This trend in photography is echoed in writing: our biological connection to the world is the object of clever blog articles doubled with scenic photography which arguably take inspiration from eco-touristic concepts and social media platforms. See for instance http://escapology.eu/ by Philipp Dukatz, whose blog, writings, and photography intertwine to provide inspiration and motivation for travel, meeting new people and cultures, and exploring far away places that are no longer so far away. Such initiatives are increasingly mixing passion with art in order to get people acquainted and intimate with the idea that we are all connected to the environment and there is no separation in the effects between one and the other.
The connection between photography and biology also plays a part in documentary preservation. An example of this is illustrated by game cameras set up on trails and forested areas, which are used to track all kinds of game ranging from wild turkey to bears. These cameras are immortalising images of species that were once thought to be almost extinct in some areas, such as the wolf in Northern France, Italy, and Romania. There is something exciting in the impetus given to artistic photography by plain field cameras. This kind of spontaneous collaboration defines new ways of thinking about photographic art.

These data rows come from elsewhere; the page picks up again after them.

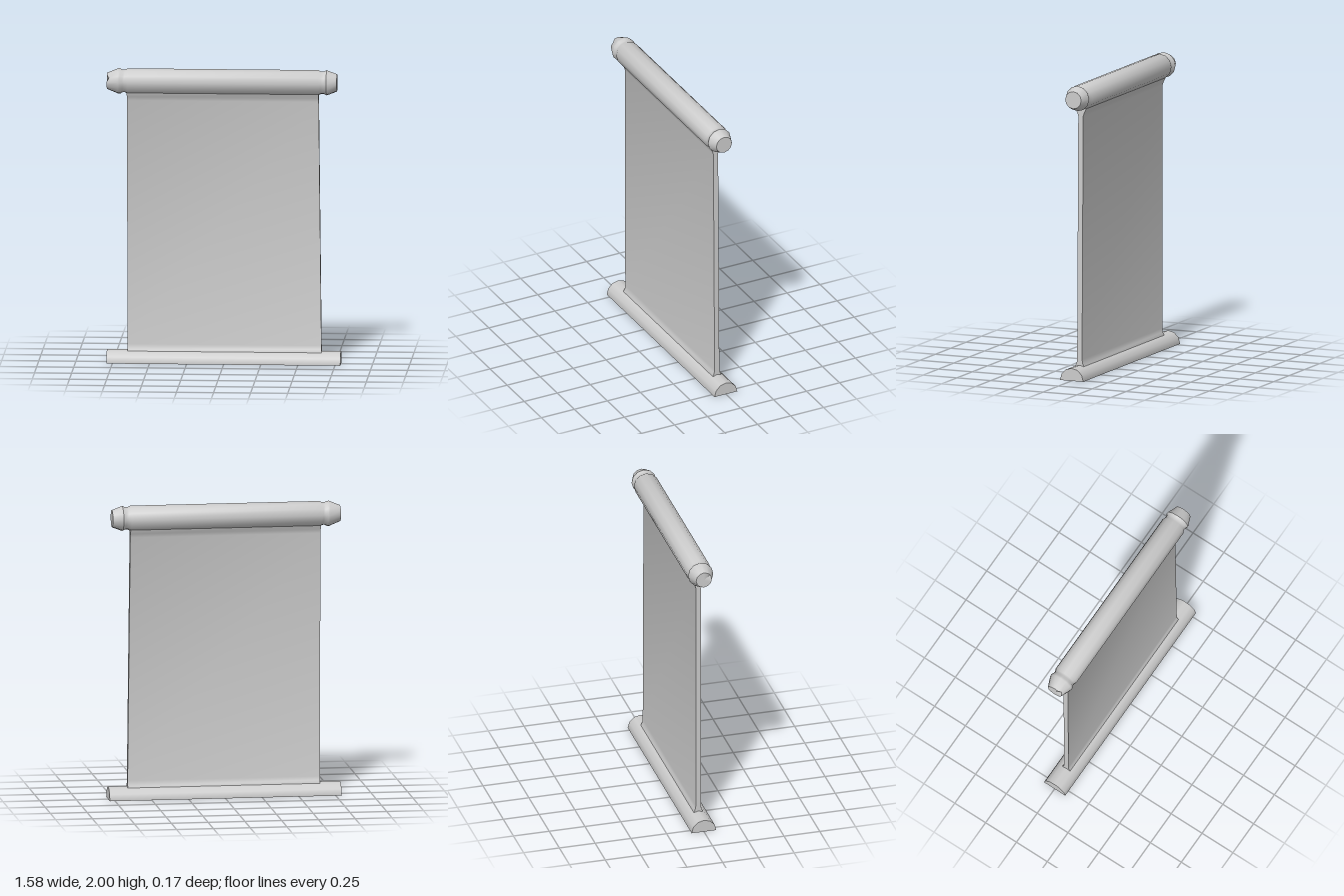
import * as THREE from 'three';
import { toCreasedNormals } from 'three/addons/utils/BufferGeometryUtils.js';

const material = new THREE.MeshStandardMaterial({ color: 0xcccccc });
const R = 0.086;
const ROLLER_Y = 2 - R;

function part(name, geometry) {
  const mesh = new THREE.Mesh(geometry, material);
  mesh.name = name;
  return mesh;
}

// Turned roller with a groove and a tapered knob at each end
function rollerGeometry() {
  const profile = [
    [0, -0.79], [0.055, -0.79], [R, -0.715], [R, -0.7], [0.077, -0.685], [0.077, -0.67], [R, -0.65],
    [R, 0.635], [0.077, 0.652], [0.077, 0.672], [R, 0.69], [0.059, 0.76], [0, 0.76],
  ].map(([r, x]) => new THREE.Vector2(r, x));
  const g = new THREE.LatheGeometry(profile, 12);
  g.rotateZ(-Math.PI / 2);
  // Small chip in the rim of one knob
  const p = g.attributes.position;
  for (let i = 0; i < p.count; i++) {
    if (p.getX(i) < -0.78 && p.getY(i) > 0.02 && p.getY(i) < 0.04 && p.getZ(i) > 0) p.setX(i, -0.775);
  }
  return toCreasedNormals(g, 0.75);
}

// Hanging sheet: thin slab flaring into the roller and the base
function sheetGeometry() {
  const side = [[0.034, 0.06], [0.03, 0.085], [0.022, 0.1], [0.018, 0.125], [0.018, 1.785], [0.026, 1.81], [0.042, 1.84], [0.05, 1.88]];
  const outline = [...side, ...side.map(([z, y]) => [-z, y]).reverse()];
  const shape = new THREE.Shape(outline.map(([z, y]) => new THREE.Vector2(z, y)));
  const g = new THREE.ExtrudeGeometry(shape, { depth: 1, bevelEnabled: false });
  g.rotateY(Math.PI / 2);
  // The side edges lean slightly
  const p = g.attributes.position;
  for (let i = 0; i < p.count; i++) {
    const t = p.getY(i) / 2;
    const left = THREE.MathUtils.lerp(-0.65, -0.656, t);
    const right = THREE.MathUtils.lerp(0.657, 0.635, t);
    p.setX(i, THREE.MathUtils.lerp(left, right, p.getX(i)));
  }
  return toCreasedNormals(g, 0.75);
}

export function createModel() {
  const model = new THREE.Group();
  model.name = 'hangingScroll';

  const roller = part('topRoller', rollerGeometry());
  roller.position.y = ROLLER_Y;
  model.add(roller);

  model.add(part('sheet', sheetGeometry()));

  // Half-round base bar with a flat underside
  const base = new THREE.Group();
  base.name = 'baseBar';
  const bar = new THREE.CylinderGeometry(R, R, 1.576, 6, 1, false, 0, Math.PI);
  bar.rotateZ(Math.PI / 2);
  base.add(part('halfRound', bar));
  const underside = new THREE.PlaneGeometry(1.576, 2 * R);
  underside.rotateX(Math.PI / 2);
  base.add(part('underside', underside));
  base.position.x = -0.002;
  model.add(base);

  return model;
}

Many street and nature photographers use mobile cameras as a platform to create images and share them on social media. Although the resolution quality of these images is not the best, it poses a creative step for further documentary photography and a form of art on its own. These images from Instagram and other social media platforms show how millennials are pushing into new territory with the tools at hand, seeking to express the human/ecological connection through photographic ideas.
Spontaneous documentation of protests originating from disputes around political ecology – such as the Dakota Access Pipeline protests, Native American Formal Dances, and, more recently, protests against the selling of National Parklands in the United States – has become a reliable source and powerful form of activist art.

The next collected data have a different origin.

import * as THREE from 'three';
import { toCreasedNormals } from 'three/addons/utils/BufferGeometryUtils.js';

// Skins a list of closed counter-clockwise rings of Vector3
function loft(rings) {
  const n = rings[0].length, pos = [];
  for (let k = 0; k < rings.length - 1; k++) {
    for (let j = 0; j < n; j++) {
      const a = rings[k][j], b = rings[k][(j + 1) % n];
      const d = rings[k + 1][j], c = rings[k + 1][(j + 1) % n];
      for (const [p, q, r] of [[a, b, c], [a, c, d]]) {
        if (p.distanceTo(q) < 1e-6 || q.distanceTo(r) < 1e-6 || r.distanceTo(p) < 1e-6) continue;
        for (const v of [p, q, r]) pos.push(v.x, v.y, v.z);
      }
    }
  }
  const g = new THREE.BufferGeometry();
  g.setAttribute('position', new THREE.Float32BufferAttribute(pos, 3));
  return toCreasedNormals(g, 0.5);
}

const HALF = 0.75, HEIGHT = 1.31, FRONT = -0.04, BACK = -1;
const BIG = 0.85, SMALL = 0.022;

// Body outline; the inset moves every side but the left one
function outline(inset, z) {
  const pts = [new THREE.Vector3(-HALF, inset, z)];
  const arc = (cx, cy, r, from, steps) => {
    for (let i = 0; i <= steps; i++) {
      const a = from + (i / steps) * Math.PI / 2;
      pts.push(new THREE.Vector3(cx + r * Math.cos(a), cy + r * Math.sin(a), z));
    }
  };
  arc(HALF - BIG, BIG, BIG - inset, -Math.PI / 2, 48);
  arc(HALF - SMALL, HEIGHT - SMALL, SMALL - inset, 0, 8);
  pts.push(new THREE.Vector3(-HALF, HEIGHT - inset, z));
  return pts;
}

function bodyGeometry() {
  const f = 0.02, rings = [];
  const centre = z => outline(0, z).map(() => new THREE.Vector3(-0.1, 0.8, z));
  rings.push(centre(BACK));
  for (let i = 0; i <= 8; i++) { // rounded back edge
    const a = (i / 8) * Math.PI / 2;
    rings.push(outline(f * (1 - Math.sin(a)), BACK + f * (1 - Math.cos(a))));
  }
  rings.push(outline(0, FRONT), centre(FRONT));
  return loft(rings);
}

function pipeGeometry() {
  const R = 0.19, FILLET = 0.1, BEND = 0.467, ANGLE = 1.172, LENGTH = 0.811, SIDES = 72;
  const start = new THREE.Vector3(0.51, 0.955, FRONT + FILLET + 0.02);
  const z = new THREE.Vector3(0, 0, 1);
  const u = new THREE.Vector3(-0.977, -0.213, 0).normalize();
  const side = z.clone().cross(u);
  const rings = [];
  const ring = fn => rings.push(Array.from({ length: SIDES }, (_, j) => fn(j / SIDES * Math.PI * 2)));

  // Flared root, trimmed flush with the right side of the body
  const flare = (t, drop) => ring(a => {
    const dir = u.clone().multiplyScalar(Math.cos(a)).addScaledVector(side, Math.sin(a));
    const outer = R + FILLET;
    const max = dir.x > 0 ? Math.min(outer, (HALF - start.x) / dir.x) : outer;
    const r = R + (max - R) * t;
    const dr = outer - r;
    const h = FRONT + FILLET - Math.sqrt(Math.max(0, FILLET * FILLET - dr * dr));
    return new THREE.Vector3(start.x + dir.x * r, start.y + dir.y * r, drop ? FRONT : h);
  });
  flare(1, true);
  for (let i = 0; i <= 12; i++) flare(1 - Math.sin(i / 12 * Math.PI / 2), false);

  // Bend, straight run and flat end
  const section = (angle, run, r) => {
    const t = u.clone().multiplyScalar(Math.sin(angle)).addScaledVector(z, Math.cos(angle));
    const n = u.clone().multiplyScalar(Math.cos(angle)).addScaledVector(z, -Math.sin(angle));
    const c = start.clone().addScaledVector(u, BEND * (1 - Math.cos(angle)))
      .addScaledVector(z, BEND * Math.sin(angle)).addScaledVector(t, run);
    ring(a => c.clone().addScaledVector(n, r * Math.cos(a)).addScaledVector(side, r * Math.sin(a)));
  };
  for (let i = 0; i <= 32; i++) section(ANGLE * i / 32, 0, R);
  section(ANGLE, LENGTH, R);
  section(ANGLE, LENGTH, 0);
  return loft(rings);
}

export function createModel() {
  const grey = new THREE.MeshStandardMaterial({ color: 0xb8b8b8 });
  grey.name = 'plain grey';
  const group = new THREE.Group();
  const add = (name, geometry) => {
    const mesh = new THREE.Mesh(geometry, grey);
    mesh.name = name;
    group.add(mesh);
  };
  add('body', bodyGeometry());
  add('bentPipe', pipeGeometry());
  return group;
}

This is evidenced by a project by photographer Andy Davidhazy’s, who took ‘selfies’ every mile on the trail that spans from Mexico to Canada and documented the environment’s impact on his body, paying a modern and artful homage to nature and exertion. The pictures were presented as a four minute slideshow and was broadcasted globally. Davidhazy’s message was to get out into our world, explore, be an integral part of the environment, and, most importantly, protect it by raising awareness and reinforcing conservation efforts in any way possible.
As a photographer with a background in Biology; specifically Diagnostic Veterinary Parasitology, Michael Foust became interested in nature, hiking and types of trails and their relationship with those who enjoy them. Originally born in the United Kingdom, he has had the opportunity to travel and experience different cultures and people across the world. This work has influenced the rest of his photography, even in the studio, prompting him to capture simplicity in connections, and to show intimacy between and within them. He uses different forms of photography such as studio, architecture, portraits, landscapes, photojournalism, and street photography. Within all of these art forms lies the connection between the worlds that convey the biological connection. His very unique background has gotten his work accepted into exhibitions and publications across the world. To start a new chapter in his life, he is currently perusing his master’s degree at Speos International Photographic Institute in Studio and Commercial Photography in Paris where he resides permanently.